WHAT TO WORK ON → Omit every picture while repeating the entries exactly.

DATA FOR THIS EXERCISE →
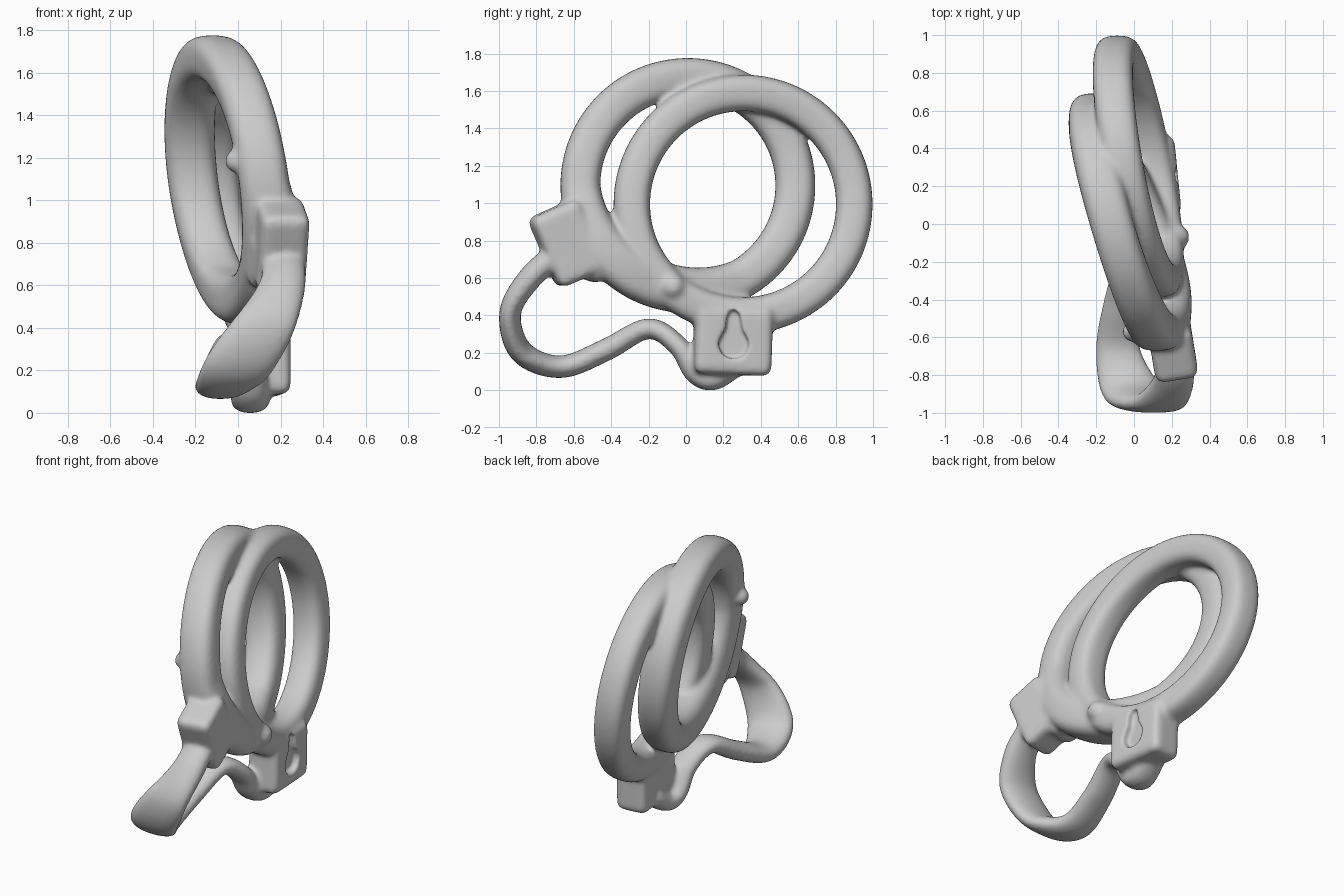
import bpy, bmesh, math
from mathutils import Vector

if "Cube" in bpy.data.objects:
    bpy.data.objects.remove(bpy.data.objects["Cube"])

parts = []


def finish(name, bm, keep=True):
    bmesh.ops.recalc_face_normals(bm, faces=bm.faces)
    mesh = bpy.data.meshes.new(name)
    bm.to_mesh(mesh)
    bm.free()
    ob = bpy.data.objects.new(name, mesh)
    bpy.context.collection.objects.link(ob)
    if keep:
        parts.append(ob)
    return ob


def oval(k, n, power):
    """Point on a rounded-square section of half size 1."""
    a = 2 * math.pi * k / n
    c, s = math.cos(a), math.sin(a)
    return (math.copysign(abs(c) ** (2 / power), c),
            math.copysign(abs(s) ** (2 / power), s))


def loft(name, rows, closed):
    bm = bmesh.new()
    rings = [[bm.verts.new(p) for p in row] for row in rows]
    n = len(rings[0])
    for i in range(len(rings) if closed else len(rings) - 1):
        r, q = rings[i], rings[(i + 1) % len(rings)]
        for k in range(n):
            bm.faces.new((r[k], r[(k + 1) % n], q[(k + 1) % n], q[k]))
    if not closed:
        bm.faces.new(rings[0])
        bm.faces.new(rings[-1])
    return finish(name, bm)


def cuff_ring(name, cy, cz, radius, x0, by, bz, half_r, half_x, cheek=0.0):
    """Ring facing x, leaning along y and z; cheek widens its lower arm."""
    rows = []
    for i in range(96):
        t = 2 * math.pi * i / 96
        off = abs(t - math.radians(240))
        extra = cheek * math.cos(off * 1.5) if off < math.radians(60) else 0
        row = []
        for k in range(28):
            u, v = oval(k, 28, 2.9)
            r = radius + half_r * u - (0.7 * extra if u < 0 else 0) * abs(u)
            y, z = r * math.cos(t), r * math.sin(t)
            x = x0 + radius * (by * math.cos(t) + bz * math.sin(t)) + extra / 2
            row.append((x + (half_x + extra / 2) * v, cy + y, cz + z))
        rows.append(row)
    return loft(name, rows, True)


def block(name, loc, size, rx, rz, bevel=0.04):
    bm = bmesh.new()
    bmesh.ops.create_cube(bm, size=1)
    bmesh.ops.scale(bm, vec=size, verts=bm.verts)
    bmesh.ops.bevel(bm, geom=bm.edges[:], offset=bevel, segments=3,
                    profile=0.5, affect='EDGES')
    ob = finish(name, bm)
    ob.location, ob.rotation_euler = loc, (rx, 0, rz)
    return ob


def knob(name, loc, r):
    bm = bmesh.new()
    bmesh.ops.create_uvsphere(bm, u_segments=20, v_segments=12, radius=r)
    ob = finish(name, bm)
    ob.location = loc


# Two leaning cuff rings
cuff_ring("rear_cuff", 0.01, 1.10, 0.575, -0.045, -0.29, -0.13, 0.107, 0.119, 0.065)
cuff_ring("front_cuff", 0.305, 1.0, 0.595, 0.022, -0.185, -0.13, 0.098, 0.107)

# Lock housings and pivots
block("rear_lock", (0.20, -0.635, 0.79), (0.23, 0.28, 0.41), math.radians(23.5), 0.16)
block("rear_lock_web", (0.16, -0.49, 0.765), (0.24, 0.28, 0.32), math.radians(38), 0.22, 0.07)
block("front_lock", (0.125, 0.25, 0.27), (0.215, 0.415, 0.365), math.radians(-2), 0.1)
knob("pivot", (0.228, -0.07, 0.56), 0.068)
knob("rear_pivot", (-0.01, -0.57, 1.19), 0.055)

# Connecting strap: x, y, z, half width, half thickness
path = [(0.21, -0.68, 0.74, 0.10, 0.065), (0.21, -0.83, 0.61, 0.11, 0.065),
        (0.13, -0.94, 0.42, 0.14, 0.058), (-0.015, -0.88, 0.21, 0.155, 0.063),
        (-0.085, -0.67, 0.13, 0.12, 0.06), (-0.065, -0.43, 0.22, 0.10, 0.06),
        (-0.01, -0.20, 0.335, 0.09, 0.055), (0.04, -0.04, 0.24, 0.09, 0.055),
        (0.05, 0.05, 0.10, 0.09, 0.06), (0.06, 0.15, 0.065, 0.09, 0.06),
        (0.08, 0.28, 0.15, 0.09, 0.06)]


def spline(t):
    i = min(int(t), len(path) - 2)
    f = t - i
    p = [path[max(0, min(len(path) - 1, i + d))] for d in (-1, 0, 1, 2)]
    return [0.5 * (2 * b + (c - a) * f + (2 * a - 5 * b + 4 * c - d) * f ** 2
                   + (3 * b - a - 3 * c + d) * f ** 3) for a, b, c, d in zip(*p)]


rows = []
steps = 100
for i in range(steps + 1):
    t = (len(path) - 1) * i / steps
    p = spline(t)
    a, b = spline(max(0, t - 0.05)), spline(min(len(path) - 1, t + 0.05))
    tan = (Vector(b[:3]) - Vector(a[:3])).normalized()
    thick = tan.cross(Vector((1, 0, 0))).normalized()
    wide = thick.cross(tan)
    rows.append([Vector(p[:3]) + wide * p[3] * u + thick * p[4] * v
                 for u, v in (oval(k, 24, 2.2) for k in range(24))])
loft("strap", rows, False)

# Keyhole cutter for the front lock: round bottom, narrow neck
bm = bmesh.new()
outline = []
for k in range(40):
    c, s = oval(k, 40, 2.6)
    neck = 0.043 if s > 0.25 else 0.043 + 0.042 * min(1, (0.25 - s) / 0.6)
    outline.append((0.255 + c * neck, 0.305 + 0.13 * s))
face = bm.faces.new([bm.verts.new((0.185, y, z)) for y, z in outline])
ext = bmesh.ops.extrude_face_region(bm, geom=[face])
for v in ext["geom"]:
    if isinstance(v, bmesh.types.BMVert):
        v.co.x += 0.2
cutter = finish("keyhole_cutter", bm, keep=False)
cutter.hide_render = True

# Fuse everything into one soft cast form
bpy.ops.object.select_all(action='DESELECT')
for ob in parts:
    ob.select_set(True)
bpy.context.view_layer.objects.active = parts[0]
bpy.ops.object.join()
body = bpy.context.object
body.name = "handcuffs"
bpy.ops.object.transform_apply(location=True, rotation=True, scale=True)


def apply(kind, **settings):
    m = body.modifiers.new(kind.lower(), kind)
    for key, value in settings.items():
        setattr(m, key, value)
    bpy.ops.object.modifier_apply(modifier=m.name)


apply('REMESH', mode='VOXEL', voxel_size=0.013)
apply('SMOOTH', factor=0.5, iterations=9)
apply('BOOLEAN', operation='DIFFERENCE', object=cutter, solver='EXACT')
bpy.data.objects.remove(cutter)
apply('REMESH', mode='VOXEL', voxel_size=0.011)
apply('SMOOTH', factor=0.5, iterations=6)
bpy.ops.object.shade_smooth()

# Stand on the ground
low = min(v.co.z for v in body.data.vertices)
for v in body.data.vertices:
    v.co.z -= low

REPLY →
import bpy, bmesh, math
from mathutils import Vector

if "Cube" in bpy.data.objects:
    bpy.data.objects.remove(bpy.data.objects["Cube"])

parts = []


def finish(name, bm, keep=True):
    bmesh.ops.recalc_face_normals(bm, faces=bm.faces)
    mesh = bpy.data.meshes.new(name)
    bm.to_mesh(mesh)
    bm.free()
    ob = bpy.data.objects.new(name, mesh)
    bpy.context.collection.objects.link(ob)
    if keep:
        parts.append(ob)
    return ob


def oval(k, n, power):
    """Point on a rounded-square section of half size 1."""
    a = 2 * math.pi * k / n
    c, s = math.cos(a), math.sin(a)
    return (math.copysign(abs(c) ** (2 / power), c),
            math.copysign(abs(s) ** (2 / power), s))


def loft(name, rows, closed):
    bm = bmesh.new()
    rings = [[bm.verts.new(p) for p in row] for row in rows]
    n = len(rings[0])
    for i in range(len(rings) if closed else len(rings) - 1):
        r, q = rings[i], rings[(i + 1) % len(rings)]
        for k in range(n):
            bm.faces.new((r[k], r[(k + 1) % n], q[(k + 1) % n], q[k]))
    if not closed:
        bm.faces.new(rings[0])
        bm.faces.new(rings[-1])
    return finish(name, bm)


def cuff_ring(name, cy, cz, radius, x0, by, bz, half_r, half_x, cheek=0.0):
    """Ring facing x, leaning along y and z; cheek widens its lower arm."""
    rows = []
    for i in range(96):
        t = 2 * math.pi * i / 96
        off = abs(t - math.radians(240))
        extra = cheek * math.cos(off * 1.5) if off < math.radians(60) else 0
        row = []
        for k in range(28):
            u, v = oval(k, 28, 2.9)
            r = radius + half_r * u - (0.7 * extra if u < 0 else 0) * abs(u)
            y, z = r * math.cos(t), r * math.sin(t)
            x = x0 + radius * (by * math.cos(t) + bz * math.sin(t)) + extra / 2
            row.append((x + (half_x + extra / 2) * v, cy + y, cz + z))
        rows.append(row)
    return loft(name, rows, True)


def block(name, loc, size, rx, rz, bevel=0.04):
    bm = bmesh.new()
    bmesh.ops.create_cube(bm, size=1)
    bmesh.ops.scale(bm, vec=size, verts=bm.verts)
    bmesh.ops.bevel(bm, geom=bm.edges[:], offset=bevel, segments=3,
                    profile=0.5, affect='EDGES')
    ob = finish(name, bm)
    ob.location, ob.rotation_euler = loc, (rx, 0, rz)
    return ob


def knob(name, loc, r):
    bm = bmesh.new()
    bmesh.ops.create_uvsphere(bm, u_segments=20, v_segments=12, radius=r)
    ob = finish(name, bm)
    ob.location = loc


# Two leaning cuff rings
cuff_ring("rear_cuff", 0.01, 1.10, 0.575, -0.045, -0.29, -0.13, 0.107, 0.119, 0.065)
cuff_ring("front_cuff", 0.305, 1.0, 0.595, 0.022, -0.185, -0.13, 0.098, 0.107)

# Lock housings and pivots
block("rear_lock", (0.20, -0.635, 0.79), (0.23, 0.28, 0.41), math.radians(23.5), 0.16)
block("rear_lock_web", (0.16, -0.49, 0.765), (0.24, 0.28, 0.32), math.radians(38), 0.22, 0.07)
block("front_lock", (0.125, 0.25, 0.27), (0.215, 0.415, 0.365), math.radians(-2), 0.1)
knob("pivot", (0.228, -0.07, 0.56), 0.068)
knob("rear_pivot", (-0.01, -0.57, 1.19), 0.055)

# Connecting strap: x, y, z, half width, half thickness
path = [(0.21, -0.68, 0.74, 0.10, 0.065), (0.21, -0.83, 0.61, 0.11, 0.065),
        (0.13, -0.94, 0.42, 0.14, 0.058), (-0.015, -0.88, 0.21, 0.155, 0.063),
        (-0.085, -0.67, 0.13, 0.12, 0.06), (-0.065, -0.43, 0.22, 0.10, 0.06),
        (-0.01, -0.20, 0.335, 0.09, 0.055), (0.04, -0.04, 0.24, 0.09, 0.055),
        (0.05, 0.05, 0.10, 0.09, 0.06), (0.06, 0.15, 0.065, 0.09, 0.06),
        (0.08, 0.28, 0.15, 0.09, 0.06)]


def spline(t):
    i = min(int(t), len(path) - 2)
    f = t - i
    p = [path[max(0, min(len(path) - 1, i + d))] for d in (-1, 0, 1, 2)]
    return [0.5 * (2 * b + (c - a) * f + (2 * a - 5 * b + 4 * c - d) * f ** 2
                   + (3 * b - a - 3 * c + d) * f ** 3) for a, b, c, d in zip(*p)]


rows = []
steps = 100
for i in range(steps + 1):
    t = (len(path) - 1) * i / steps
    p = spline(t)
    a, b = spline(max(0, t - 0.05)), spline(min(len(path) - 1, t + 0.05))
    tan = (Vector(b[:3]) - Vector(a[:3])).normalized()
    thick = tan.cross(Vector((1, 0, 0))).normalized()
    wide = thick.cross(tan)
    rows.append([Vector(p[:3]) + wide * p[3] * u + thick * p[4] * v
                 for u, v in (oval(k, 24, 2.2) for k in range(24))])
loft("strap", rows, False)

# Keyhole cutter for the front lock: round bottom, narrow neck
bm = bmesh.new()
outline = []
for k in range(40):
    c, s = oval(k, 40, 2.6)
    neck = 0.043 if s > 0.25 else 0.043 + 0.042 * min(1, (0.25 - s) / 0.6)
    outline.append((0.255 + c * neck, 0.305 + 0.13 * s))
face = bm.faces.new([bm.verts.new((0.185, y, z)) for y, z in outline])
ext = bmesh.ops.extrude_face_region(bm, geom=[face])
for v in ext["geom"]:
    if isinstance(v, bmesh.types.BMVert):
        v.co.x += 0.2
cutter = finish("keyhole_cutter", bm, keep=False)
cutter.hide_render = True

# Fuse everything into one soft cast form
bpy.ops.object.select_all(action='DESELECT')
for ob in parts:
    ob.select_set(True)
bpy.context.view_layer.objects.active = parts[0]
bpy.ops.object.join()
body = bpy.context.object
body.name = "handcuffs"
bpy.ops.object.transform_apply(location=True, rotation=True, scale=True)


def apply(kind, **settings):
    m = body.modifiers.new(kind.lower(), kind)
    for key, value in settings.items():
        setattr(m, key, value)
    bpy.ops.object.modifier_apply(modifier=m.name)


apply('REMESH', mode='VOXEL', voxel_size=0.013)
apply('SMOOTH', factor=0.5, iterations=9)
apply('BOOLEAN', operation='DIFFERENCE', object=cutter, solver='EXACT')
bpy.data.objects.remove(cutter)
apply('REMESH', mode='VOXEL', voxel_size=0.011)
apply('SMOOTH', factor=0.5, iterations=6)
bpy.ops.object.shade_smooth()

# Stand on the ground
low = min(v.co.z for v in body.data.vertices)
for v in body.data.vertices:
    v.co.z -= low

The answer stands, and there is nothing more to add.